I’m writing this on the eve of the most important road trip of our lives.

On 6/15, Kona Bear my sweet Boston Terrier/French Bulldog mix was diagnosed with a 3cm Glioma tumor in the right frontal lobe. The day prior, she presented alarming neurological symptoms that her vet was ill-equipped to handle. Her diagnostic odyssey was similar to mine.

That fateful Friday afternoon, Kona’s neurologist pulled me in a room and showed me the MRI images before the entire scan had been completed. My worst fear was confirmed. My best friend was given 4-8 weeks to live without an intervention.

Fast forward two weeks, and we received confirmation from Dr. Bentley at Purdue University that Kona will undergo surgery to remove her tumor on July 5th. Three weeks after she first showed signs of something being wrong. In the time between diagnosis and our trip, my life has been filled with extreme highs and lows. It was topped off with Kona having a seizure on my face this past Friday night. I was asleep in bed with her when she walked over to me before it started. Thankfully, I had an idea of what to do. Before that, Kona had not had a seizure in my presence (if at all).

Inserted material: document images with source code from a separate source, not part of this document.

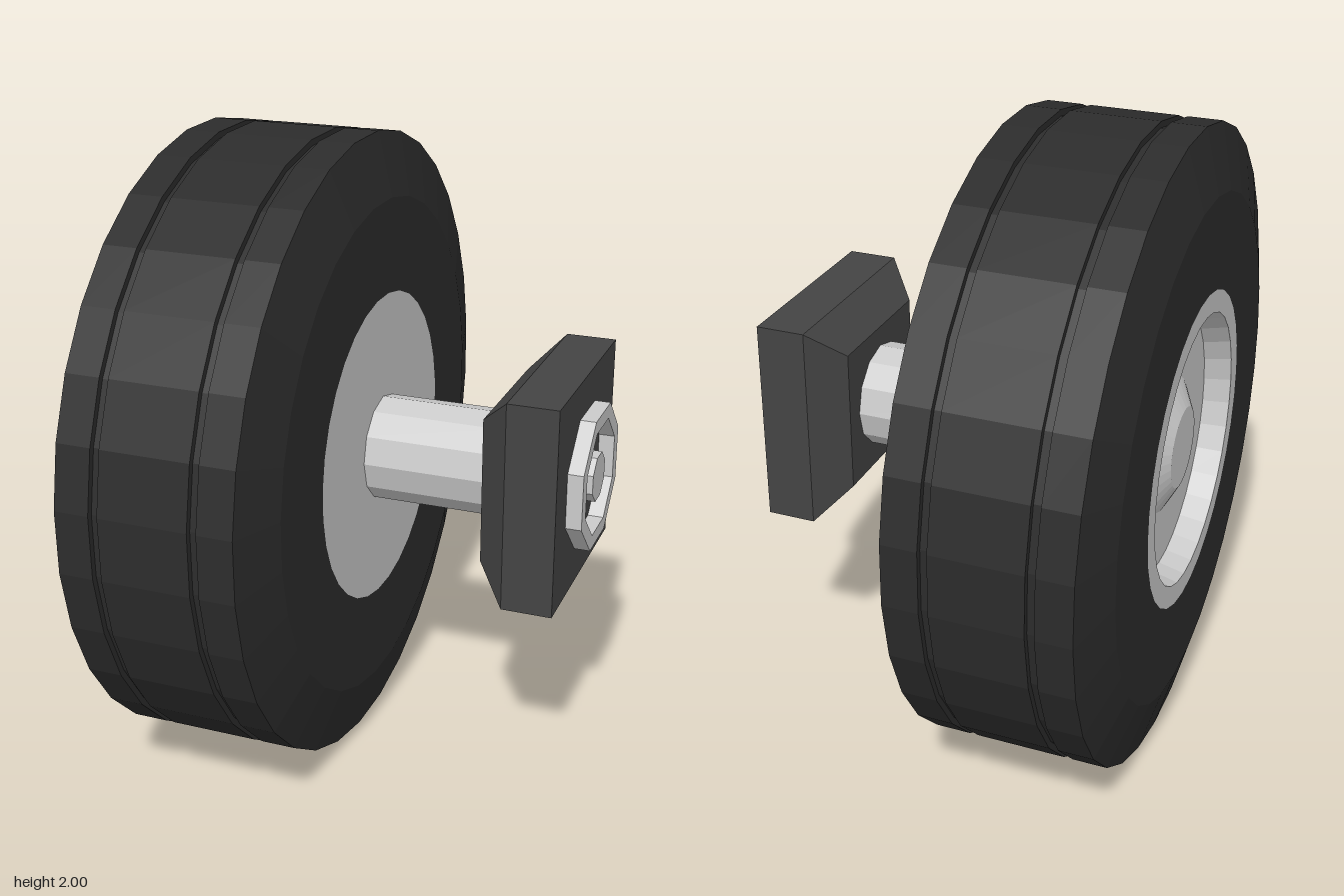
import * as THREE from 'three';

const grey = new THREE.MeshStandardMaterial({ color: 0xcccccc, flatShading: true });
const rubber = new THREE.MeshStandardMaterial({ color: 0x2c2c2c, flatShading: true });
const darkMetal = new THREE.MeshStandardMaterial({ color: 0x444444, flatShading: true });

// Faceted solid turned about the x axis; profile points are [radius, x].
// Radii are measured to the flats when the sides are turned by half a step.
function turned(name, profile, sides, material, onFlats = true) {
  const k = onFlats ? 1 / Math.cos(Math.PI / sides) : 1;
  const points = profile.map(([r, x]) => new THREE.Vector2(r * k, x));
  const geometry = new THREE.LatheGeometry(points, sides, onFlats ? Math.PI / sides : 0);
  geometry.rotateZ(-Math.PI / 2);
  const mesh = new THREE.Mesh(geometry, material);
  mesh.name = name;
  return mesh;
}

export function createModel() {
  const model = new THREE.Group();
  model.name = 'wheelAssembly';

  // Tyre with bevelled shoulders and two tread grooves
  const tread = [];
  for (const x of [-0.515, -0.207]) {
    tread.push([1, x - 0.014], [0.98, x - 0.014], [0.98, x + 0.014], [1, x + 0.014]);
  }
  model.add(turned('tyre', [
    [0.5, -0.69], [0.8, -0.69], [1, -0.638], ...tread, [1, -0.082], [0.8, -0.03], [0.5, -0.03],
  ], 32, rubber));

  // Rim: raised hub cap in a dished outer face, flat inner face
  model.add(turned('rim', [
    [0, -0.65], [0.13, -0.65], [0.215, -0.605], [0.41, -0.605],
    [0.43, -0.69], [0.5, -0.69], [0.5, -0.03], [0, -0.03],
  ], 32, grey));

  // Axle
  model.add(turned('axle', [[0.17, -0.04], [0.17, 0.39]], 12, grey, false));

  // Square mounting block, tapered towards the axle
  model.add(turned('mountingBlock', [
    [0, 0.38], [0.235, 0.38], [0.335, 0.48], [0.335, 0.64], [0, 0.64],
  ], 4, darkMetal));

  // Octagonal collar and bolt on the end of the block
  model.add(turned('collar', [
    [0.215, 0.63], [0.215, 0.69], [0.17, 0.69], [0.17, 0.63],
  ], 8, grey));
  model.add(turned('bolt', [[0.073, 0.63], [0.073, 0.685], [0, 0.685]], 8, grey));

  for (const part of model.children) part.position.y = 1;
  return model;
}
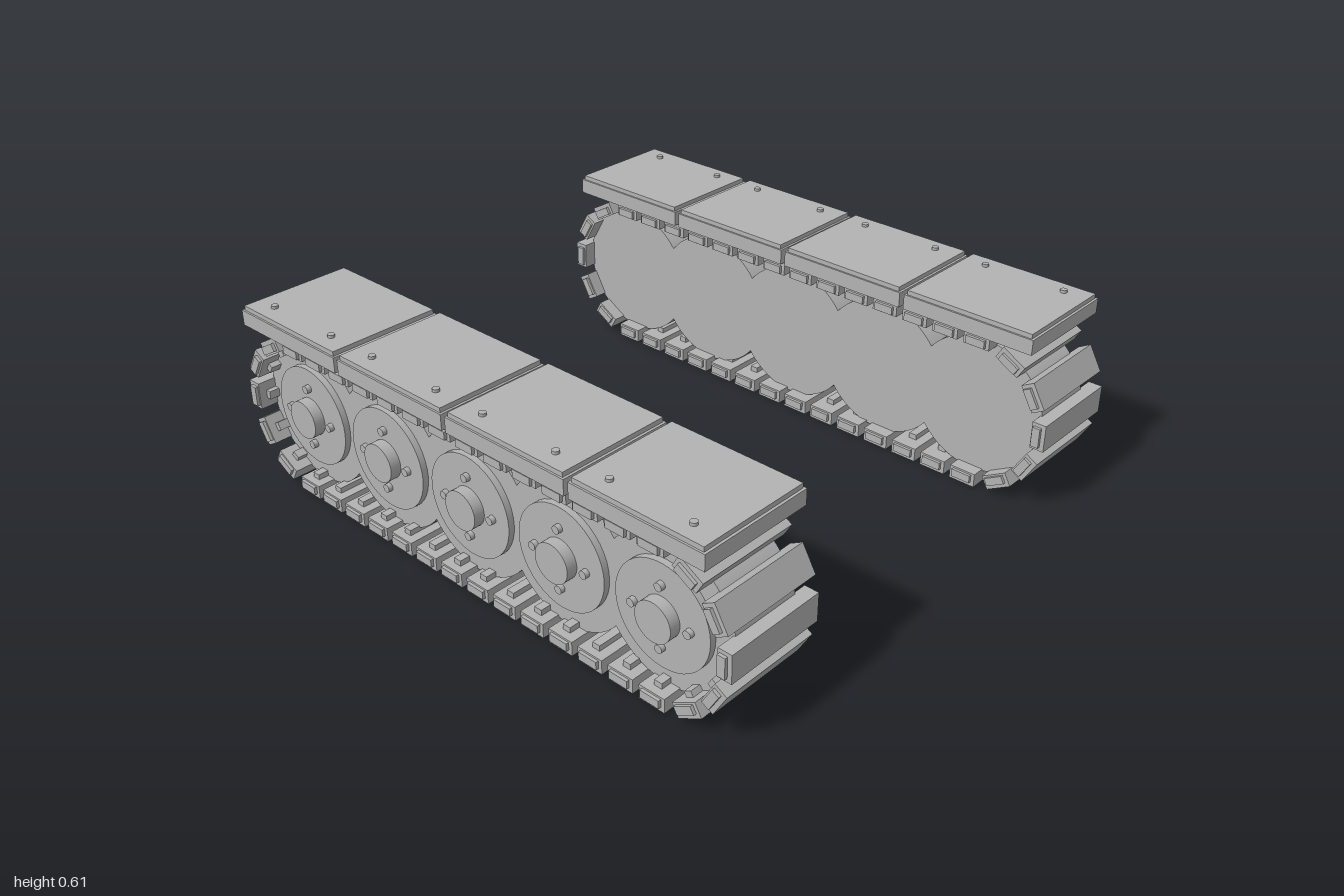
import * as THREE from 'three';

const AXLE_Y = 0.267, PITCH = 0.366, DISC_R = 0.23, PAD_R = 0.243;

// Five overlapping discs as one scalloped outline
function scallopShape() {
  const a = Math.acos(PITCH / 2 / DISC_R);
  const shape = new THREE.Shape();
  for (let i = 0; i < 5; i++)
    shape.absarc((i - 2) * PITCH, 0, DISC_R, i === 0 ? Math.PI : Math.PI + a, i === 4 ? 2 * Math.PI : 2 * Math.PI - a, false);
  for (let i = 4; i >= 0; i--)
    shape.absarc((i - 2) * PITCH, 0, DISC_R, i === 4 ? 0 : a, i === 0 ? Math.PI : Math.PI - a, false);
  return shape;
}

export function createModel() {
  const model = new THREE.Group();
  const steel = new THREE.MeshStandardMaterial({ color: 0xb3b3b3 });
  steel.name = 'grey';

  const add = (parent, name, geometry, x, y, z) => {
    const mesh = new THREE.Mesh(geometry, steel);
    mesh.name = name;
    mesh.position.set(x, y, z);
    parent.add(mesh);
    return mesh;
  };
  // Round part along x between two distances from the middle
  const disc = (parent, name, r, x0, x1, s, y, z) =>
    add(parent, name, new THREE.CylinderGeometry(r, r, x1 - x0, 40).rotateZ(Math.PI / 2), s * (x0 + x1) / 2, y, z);

  const wheelBodyGeo = new THREE.ExtrudeGeometry(scallopShape(), { depth: 0.23, bevelEnabled: false, curveSegments: 28 });
  wheelBodyGeo.translate(0, 0, -0.115).rotateY(Math.PI / 2);
  const padGeo = new THREE.BoxGeometry(0.335, 0.046, 0.09);
  const linkGeo = new THREE.BoxGeometry(0.355, 0.026, 0.066);
  const toothGeo = new THREE.BoxGeometry(0.26, 0.02, 0.027);
  const plateGeo = new THREE.BoxGeometry(0.38, 0.05, 0.455);
  const capGeo = new THREE.BoxGeometry(0.368, 0.016, 0.439);
  const boltGeo = new THREE.CylinderGeometry(0.011, 0.011, 0.012, 16);

  for (const s of [1, -1]) {
    const track = new THREE.Group();
    track.name = s > 0 ? 'leftTrack' : 'rightTrack';
    model.add(track);

    // Wheels, with their details on the outer side
    add(track, 'wheelBody', wheelBodyGeo, s * 0.71, AXLE_Y, 0);
    for (let i = -2; i <= 2; i++) {
      const z = i * PITCH;
      disc(track, 'wheelPlate', 0.163, 0.81, 0.845, s, AXLE_Y, z);
      disc(track, 'wheelHub', 0.062, 0.84, 0.88, s, AXLE_Y, z);
      for (let k = 0; k < 4; k++) {
        const t = k * Math.PI / 2;
        disc(track, 'wheelBolt', 0.013, 0.84, 0.86, s, AXLE_Y + 0.097 * Math.sin(t), z + 0.097 * Math.cos(t));
      }
    }

    // Track pads: angle 0 points up, positive leans to the front
    const pad = (z, angle) => {
      const link = new THREE.Group();
      link.name = 'trackPad';
      link.position.set(s * 0.7175, AXLE_Y + PAD_R * Math.cos(angle), z + PAD_R * Math.sin(angle));
      link.rotation.x = angle;
      add(link, 'padBlock', padGeo, 0, 0, 0);
      add(link, 'padConnector', linkGeo, 0, -0.004, 0);
      add(link, 'padTooth', toothGeo, s * 0.0125, -0.031, 0);
      track.add(link);
    };
    const end = 2 * PITCH;
    for (let i = 0; i < 14; i++) {
      const z = -end + i * 2 * end / 13;
      pad(z, 0);
      pad(z, Math.PI);
    }
    for (let k = 1; k <= 5; k++) {
      pad(end, k * Math.PI / 6);
      pad(-end, -k * Math.PI / 6);
    }

    // Armour plates above the track
    for (let i = 0; i < 4; i++) {
      const z = -0.004 + (i - 1.5) * 0.471;
      add(track, 'topPlate', plateGeo, s * 0.72, 0.56, z);
      add(track, 'topPlateCap', capGeo, s * 0.72, 0.592, z);
      for (const dz of [-0.14, 0.14]) add(track, 'plateBolt', boltGeo, s * 0.85, 0.603, z + dz);
    }
  }
  return model;
}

Once I began researching Canine Glioma, I was shocked to discover how closely linked dogs are to humans. We are the two species that grow primary brain tumors and our DNA is similar, making research on canines very valuable and easier to translate for human trials. Additionally, dogs and humans live in the same environments and are exposed to similar variables, so the documented side effects from clinical trials are more meaningful. Despite this, the outcomes for both canine and human glioma are grim.

I am dedicated to saving Kona and furthering science. I believe Kona holds data that can help researchers better understand glioma, the effects of surgery and chemotherapy for these tumors.

Tomorrow we embark on a new journey to change translational science.

To follow Kona’s journey, like her Facebook Page: Kona Strong.